[Entries taken from a collection]

____

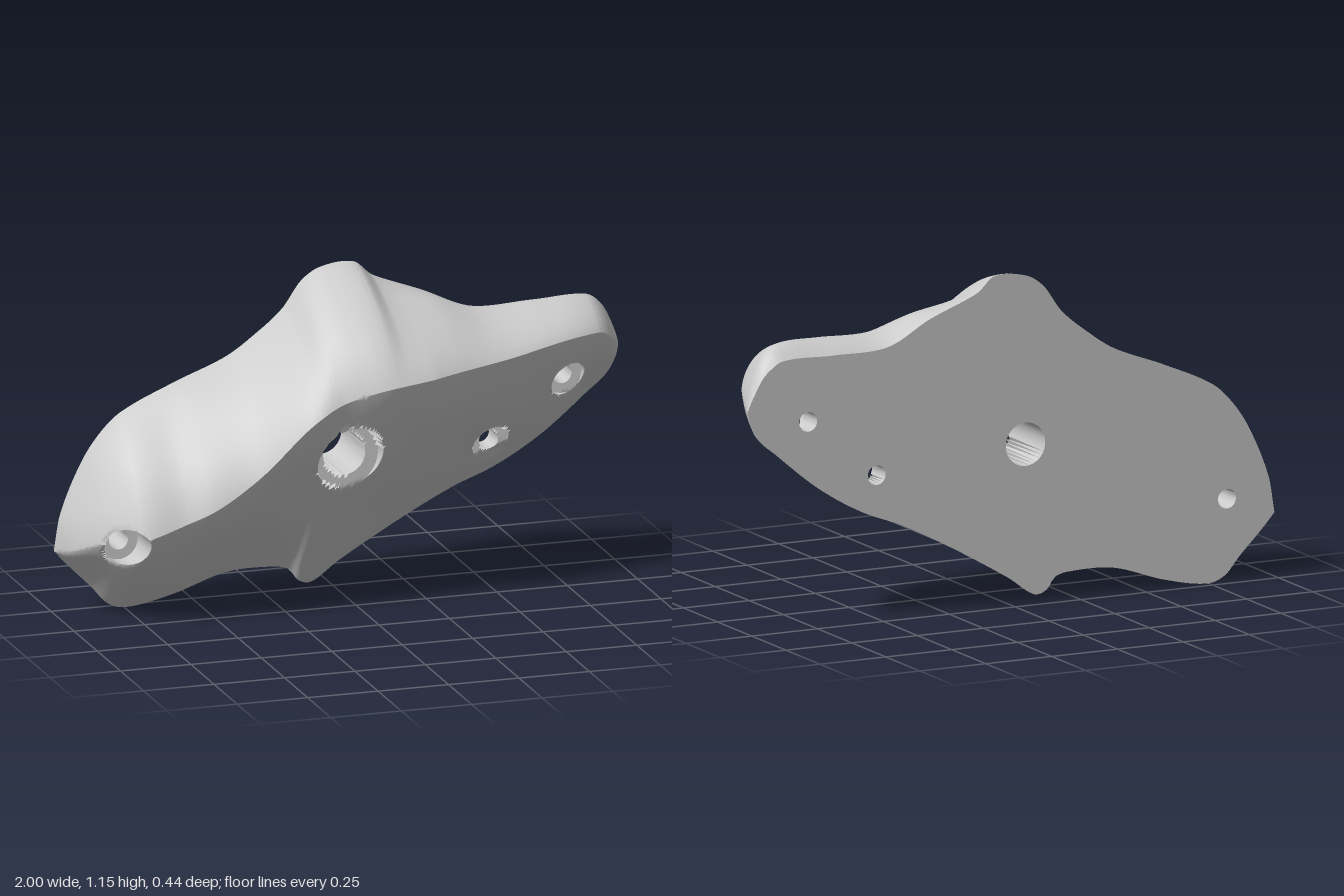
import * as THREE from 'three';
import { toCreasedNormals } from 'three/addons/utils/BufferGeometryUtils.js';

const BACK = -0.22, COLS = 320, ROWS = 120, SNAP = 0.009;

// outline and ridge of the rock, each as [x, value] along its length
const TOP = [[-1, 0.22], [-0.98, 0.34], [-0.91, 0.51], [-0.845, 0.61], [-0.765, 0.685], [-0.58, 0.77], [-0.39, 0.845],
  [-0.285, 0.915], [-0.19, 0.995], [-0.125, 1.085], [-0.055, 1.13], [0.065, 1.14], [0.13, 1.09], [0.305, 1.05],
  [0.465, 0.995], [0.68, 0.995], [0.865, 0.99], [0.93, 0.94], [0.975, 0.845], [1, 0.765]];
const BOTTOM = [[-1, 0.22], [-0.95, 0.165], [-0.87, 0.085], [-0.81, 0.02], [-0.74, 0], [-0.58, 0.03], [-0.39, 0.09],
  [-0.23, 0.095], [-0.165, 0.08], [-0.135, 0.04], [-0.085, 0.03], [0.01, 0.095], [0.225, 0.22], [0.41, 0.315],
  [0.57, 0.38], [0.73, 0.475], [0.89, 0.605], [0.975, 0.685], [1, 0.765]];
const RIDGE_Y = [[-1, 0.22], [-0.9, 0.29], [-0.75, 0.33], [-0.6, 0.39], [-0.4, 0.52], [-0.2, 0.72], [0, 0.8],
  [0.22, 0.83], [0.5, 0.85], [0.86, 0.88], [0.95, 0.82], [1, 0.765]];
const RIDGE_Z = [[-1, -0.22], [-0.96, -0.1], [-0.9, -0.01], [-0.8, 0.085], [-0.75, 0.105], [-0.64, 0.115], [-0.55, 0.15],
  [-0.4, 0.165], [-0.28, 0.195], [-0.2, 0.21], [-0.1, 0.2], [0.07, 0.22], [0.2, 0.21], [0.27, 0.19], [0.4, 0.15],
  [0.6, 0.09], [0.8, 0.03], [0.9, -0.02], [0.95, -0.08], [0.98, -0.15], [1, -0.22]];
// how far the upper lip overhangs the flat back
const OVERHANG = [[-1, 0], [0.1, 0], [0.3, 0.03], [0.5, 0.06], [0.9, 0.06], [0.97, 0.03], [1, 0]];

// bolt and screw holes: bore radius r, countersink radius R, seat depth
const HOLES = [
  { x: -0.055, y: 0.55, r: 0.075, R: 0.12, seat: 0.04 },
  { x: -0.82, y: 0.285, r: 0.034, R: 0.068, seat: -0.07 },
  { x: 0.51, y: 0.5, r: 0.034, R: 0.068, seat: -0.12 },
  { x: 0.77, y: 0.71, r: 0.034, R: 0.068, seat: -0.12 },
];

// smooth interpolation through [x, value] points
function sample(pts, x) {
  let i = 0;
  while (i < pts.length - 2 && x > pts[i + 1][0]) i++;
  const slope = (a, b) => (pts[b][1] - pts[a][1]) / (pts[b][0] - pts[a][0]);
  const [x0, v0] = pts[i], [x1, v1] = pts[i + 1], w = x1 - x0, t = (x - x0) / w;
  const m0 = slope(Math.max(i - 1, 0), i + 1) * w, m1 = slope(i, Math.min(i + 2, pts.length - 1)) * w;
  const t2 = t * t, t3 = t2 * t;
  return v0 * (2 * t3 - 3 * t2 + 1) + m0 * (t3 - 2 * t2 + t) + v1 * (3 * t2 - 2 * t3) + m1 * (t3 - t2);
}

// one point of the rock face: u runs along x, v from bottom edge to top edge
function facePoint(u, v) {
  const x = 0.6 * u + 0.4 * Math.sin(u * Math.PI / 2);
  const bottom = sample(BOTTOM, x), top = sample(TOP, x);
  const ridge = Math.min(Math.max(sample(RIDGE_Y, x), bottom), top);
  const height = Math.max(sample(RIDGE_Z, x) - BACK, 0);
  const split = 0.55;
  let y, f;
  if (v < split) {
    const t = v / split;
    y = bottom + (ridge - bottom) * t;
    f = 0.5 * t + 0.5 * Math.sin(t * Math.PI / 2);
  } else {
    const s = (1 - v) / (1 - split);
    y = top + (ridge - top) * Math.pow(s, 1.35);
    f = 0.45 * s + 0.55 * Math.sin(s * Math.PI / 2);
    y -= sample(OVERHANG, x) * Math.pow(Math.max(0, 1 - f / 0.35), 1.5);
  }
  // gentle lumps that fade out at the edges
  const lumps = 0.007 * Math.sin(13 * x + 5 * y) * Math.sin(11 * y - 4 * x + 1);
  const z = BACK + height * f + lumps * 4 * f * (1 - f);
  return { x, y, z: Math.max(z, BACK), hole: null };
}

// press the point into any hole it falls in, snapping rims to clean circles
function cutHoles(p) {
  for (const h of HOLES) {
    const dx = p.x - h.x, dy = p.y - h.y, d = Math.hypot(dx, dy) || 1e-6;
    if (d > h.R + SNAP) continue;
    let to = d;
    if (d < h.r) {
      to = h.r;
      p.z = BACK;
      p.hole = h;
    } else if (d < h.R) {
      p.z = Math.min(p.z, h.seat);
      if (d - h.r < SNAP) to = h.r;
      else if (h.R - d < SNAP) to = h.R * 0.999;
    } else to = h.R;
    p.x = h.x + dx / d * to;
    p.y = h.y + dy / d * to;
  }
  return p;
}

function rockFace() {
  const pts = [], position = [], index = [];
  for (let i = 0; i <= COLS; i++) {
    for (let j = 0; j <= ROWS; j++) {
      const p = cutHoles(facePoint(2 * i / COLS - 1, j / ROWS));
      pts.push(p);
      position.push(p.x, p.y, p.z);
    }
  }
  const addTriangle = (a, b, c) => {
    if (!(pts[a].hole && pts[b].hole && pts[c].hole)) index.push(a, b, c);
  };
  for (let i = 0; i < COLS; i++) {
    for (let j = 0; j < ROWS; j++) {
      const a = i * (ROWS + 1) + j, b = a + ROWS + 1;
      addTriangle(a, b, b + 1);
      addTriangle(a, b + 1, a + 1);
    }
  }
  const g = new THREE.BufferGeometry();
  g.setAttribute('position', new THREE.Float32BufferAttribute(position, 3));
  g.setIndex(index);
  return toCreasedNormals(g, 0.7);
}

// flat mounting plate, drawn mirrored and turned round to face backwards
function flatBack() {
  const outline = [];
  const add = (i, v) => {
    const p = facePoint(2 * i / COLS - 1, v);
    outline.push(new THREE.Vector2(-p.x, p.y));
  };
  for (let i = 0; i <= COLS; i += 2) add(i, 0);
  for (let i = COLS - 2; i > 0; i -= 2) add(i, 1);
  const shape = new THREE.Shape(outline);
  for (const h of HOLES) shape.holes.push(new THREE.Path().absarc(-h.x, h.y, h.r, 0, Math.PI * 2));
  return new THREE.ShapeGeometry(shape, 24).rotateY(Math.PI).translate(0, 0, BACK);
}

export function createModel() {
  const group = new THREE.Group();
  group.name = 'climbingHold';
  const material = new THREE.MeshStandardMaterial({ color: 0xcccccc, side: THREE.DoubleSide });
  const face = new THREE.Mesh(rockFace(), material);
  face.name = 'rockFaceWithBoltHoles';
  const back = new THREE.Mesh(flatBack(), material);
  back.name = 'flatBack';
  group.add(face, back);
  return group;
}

____

# Assigned task
Copy every entry exactly, leaving out the pictures.

# Result for this exercise
import * as THREE from 'three';
import { toCreasedNormals } from 'three/addons/utils/BufferGeometryUtils.js';

const BACK = -0.22, COLS = 320, ROWS = 120, SNAP = 0.009;

// outline and ridge of the rock, each as [x, value] along its length
const TOP = [[-1, 0.22], [-0.98, 0.34], [-0.91, 0.51], [-0.845, 0.61], [-0.765, 0.685], [-0.58, 0.77], [-0.39, 0.845],
  [-0.285, 0.915], [-0.19, 0.995], [-0.125, 1.085], [-0.055, 1.13], [0.065, 1.14], [0.13, 1.09], [0.305, 1.05],
  [0.465, 0.995], [0.68, 0.995], [0.865, 0.99], [0.93, 0.94], [0.975, 0.845], [1, 0.765]];
const BOTTOM = [[-1, 0.22], [-0.95, 0.165], [-0.87, 0.085], [-0.81, 0.02], [-0.74, 0], [-0.58, 0.03], [-0.39, 0.09],
  [-0.23, 0.095], [-0.165, 0.08], [-0.135, 0.04], [-0.085, 0.03], [0.01, 0.095], [0.225, 0.22], [0.41, 0.315],
  [0.57, 0.38], [0.73, 0.475], [0.89, 0.605], [0.975, 0.685], [1, 0.765]];
const RIDGE_Y = [[-1, 0.22], [-0.9, 0.29], [-0.75, 0.33], [-0.6, 0.39], [-0.4, 0.52], [-0.2, 0.72], [0, 0.8],
  [0.22, 0.83], [0.5, 0.85], [0.86, 0.88], [0.95, 0.82], [1, 0.765]];
const RIDGE_Z = [[-1, -0.22], [-0.96, -0.1], [-0.9, -0.01], [-0.8, 0.085], [-0.75, 0.105], [-0.64, 0.115], [-0.55, 0.15],
  [-0.4, 0.165], [-0.28, 0.195], [-0.2, 0.21], [-0.1, 0.2], [0.07, 0.22], [0.2, 0.21], [0.27, 0.19], [0.4, 0.15],
  [0.6, 0.09], [0.8, 0.03], [0.9, -0.02], [0.95, -0.08], [0.98, -0.15], [1, -0.22]];
// how far the upper lip overhangs the flat back
const OVERHANG = [[-1, 0], [0.1, 0], [0.3, 0.03], [0.5, 0.06], [0.9, 0.06], [0.97, 0.03], [1, 0]];

// bolt and screw holes: bore radius r, countersink radius R, seat depth
const HOLES = [
  { x: -0.055, y: 0.55, r: 0.075, R: 0.12, seat: 0.04 },
  { x: -0.82, y: 0.285, r: 0.034, R: 0.068, seat: -0.07 },
  { x: 0.51, y: 0.5, r: 0.034, R: 0.068, seat: -0.12 },
  { x: 0.77, y: 0.71, r: 0.034, R: 0.068, seat: -0.12 },
];

// smooth interpolation through [x, value] points
function sample(pts, x) {
  let i = 0;
  while (i < pts.length - 2 && x > pts[i + 1][0]) i++;
  const slope = (a, b) => (pts[b][1] - pts[a][1]) / (pts[b][0] - pts[a][0]);
  const [x0, v0] = pts[i], [x1, v1] = pts[i + 1], w = x1 - x0, t = (x - x0) / w;
  const m0 = slope(Math.max(i - 1, 0), i + 1) * w, m1 = slope(i, Math.min(i + 2, pts.length - 1)) * w;
  const t2 = t * t, t3 = t2 * t;
  return v0 * (2 * t3 - 3 * t2 + 1) + m0 * (t3 - 2 * t2 + t) + v1 * (3 * t2 - 2 * t3) + m1 * (t3 - t2);
}

// one point of the rock face: u runs along x, v from bottom edge to top edge
function facePoint(u, v) {
  const x = 0.6 * u + 0.4 * Math.sin(u * Math.PI / 2);
  const bottom = sample(BOTTOM, x), top = sample(TOP, x);
  const ridge = Math.min(Math.max(sample(RIDGE_Y, x), bottom), top);
  const height = Math.max(sample(RIDGE_Z, x) - BACK, 0);
  const split = 0.55;
  let y, f;
  if (v < split) {
    const t = v / split;
    y = bottom + (ridge - bottom) * t;
    f = 0.5 * t + 0.5 * Math.sin(t * Math.PI / 2);
  } else {
    const s = (1 - v) / (1 - split);
    y = top + (ridge - top) * Math.pow(s, 1.35);
    f = 0.45 * s + 0.55 * Math.sin(s * Math.PI / 2);
    y -= sample(OVERHANG, x) * Math.pow(Math.max(0, 1 - f / 0.35), 1.5);
  }
  // gentle lumps that fade out at the edges
  const lumps = 0.007 * Math.sin(13 * x + 5 * y) * Math.sin(11 * y - 4 * x + 1);
  const z = BACK + height * f + lumps * 4 * f * (1 - f);
  return { x, y, z: Math.max(z, BACK), hole: null };
}

// press the point into any hole it falls in, snapping rims to clean circles
function cutHoles(p) {
  for (const h of HOLES) {
    const dx = p.x - h.x, dy = p.y - h.y, d = Math.hypot(dx, dy) || 1e-6;
    if (d > h.R + SNAP) continue;
    let to = d;
    if (d < h.r) {
      to = h.r;
      p.z = BACK;
      p.hole = h;
    } else if (d < h.R) {
      p.z = Math.min(p.z, h.seat);
      if (d - h.r < SNAP) to = h.r;
      else if (h.R - d < SNAP) to = h.R * 0.999;
    } else to = h.R;
    p.x = h.x + dx / d * to;
    p.y = h.y + dy / d * to;
  }
  return p;
}

function rockFace() {
  const pts = [], position = [], index = [];
  for (let i = 0; i <= COLS; i++) {
    for (let j = 0; j <= ROWS; j++) {
      const p = cutHoles(facePoint(2 * i / COLS - 1, j / ROWS));
      pts.push(p);
      position.push(p.x, p.y, p.z);
    }
  }
  const addTriangle = (a, b, c) => {
    if (!(pts[a].hole && pts[b].hole && pts[c].hole)) index.push(a, b, c);
  };
  for (let i = 0; i < COLS; i++) {
    for (let j = 0; j < ROWS; j++) {
      const a = i * (ROWS + 1) + j, b = a + ROWS + 1;
      addTriangle(a, b, b + 1);
      addTriangle(a, b + 1, a + 1);
    }
  }
  const g = new THREE.BufferGeometry();
  g.setAttribute('position', new THREE.Float32BufferAttribute(position, 3));
  g.setIndex(index);
  return toCreasedNormals(g, 0.7);
}

// flat mounting plate, drawn mirrored and turned round to face backwards
function flatBack() {
  const outline = [];
  const add = (i, v) => {
    const p = facePoint(2 * i / COLS - 1, v);
    outline.push(new THREE.Vector2(-p.x, p.y));
  };
  for (let i = 0; i <= COLS; i += 2) add(i, 0);
  for (let i = COLS - 2; i > 0; i -= 2) add(i, 1);
  const shape = new THREE.Shape(outline);
  for (const h of HOLES) shape.holes.push(new THREE.Path().absarc(-h.x, h.y, h.r, 0, Math.PI * 2));
  return new THREE.ShapeGeometry(shape, 24).rotateY(Math.PI).translate(0, 0, BACK);
}

export function createModel() {
  const group = new THREE.Group();
  group.name = 'climbingHold';
  const material = new THREE.MeshStandardMaterial({ color: 0xcccccc, side: THREE.DoubleSide });
  const face = new THREE.Mesh(rockFace(), material);
  face.name = 'rockFaceWithBoltHoles';
  const back = new THREE.Mesh(flatBack(), material);
  back.name = 'flatBack';
  group.add(face, back);
  return group;
}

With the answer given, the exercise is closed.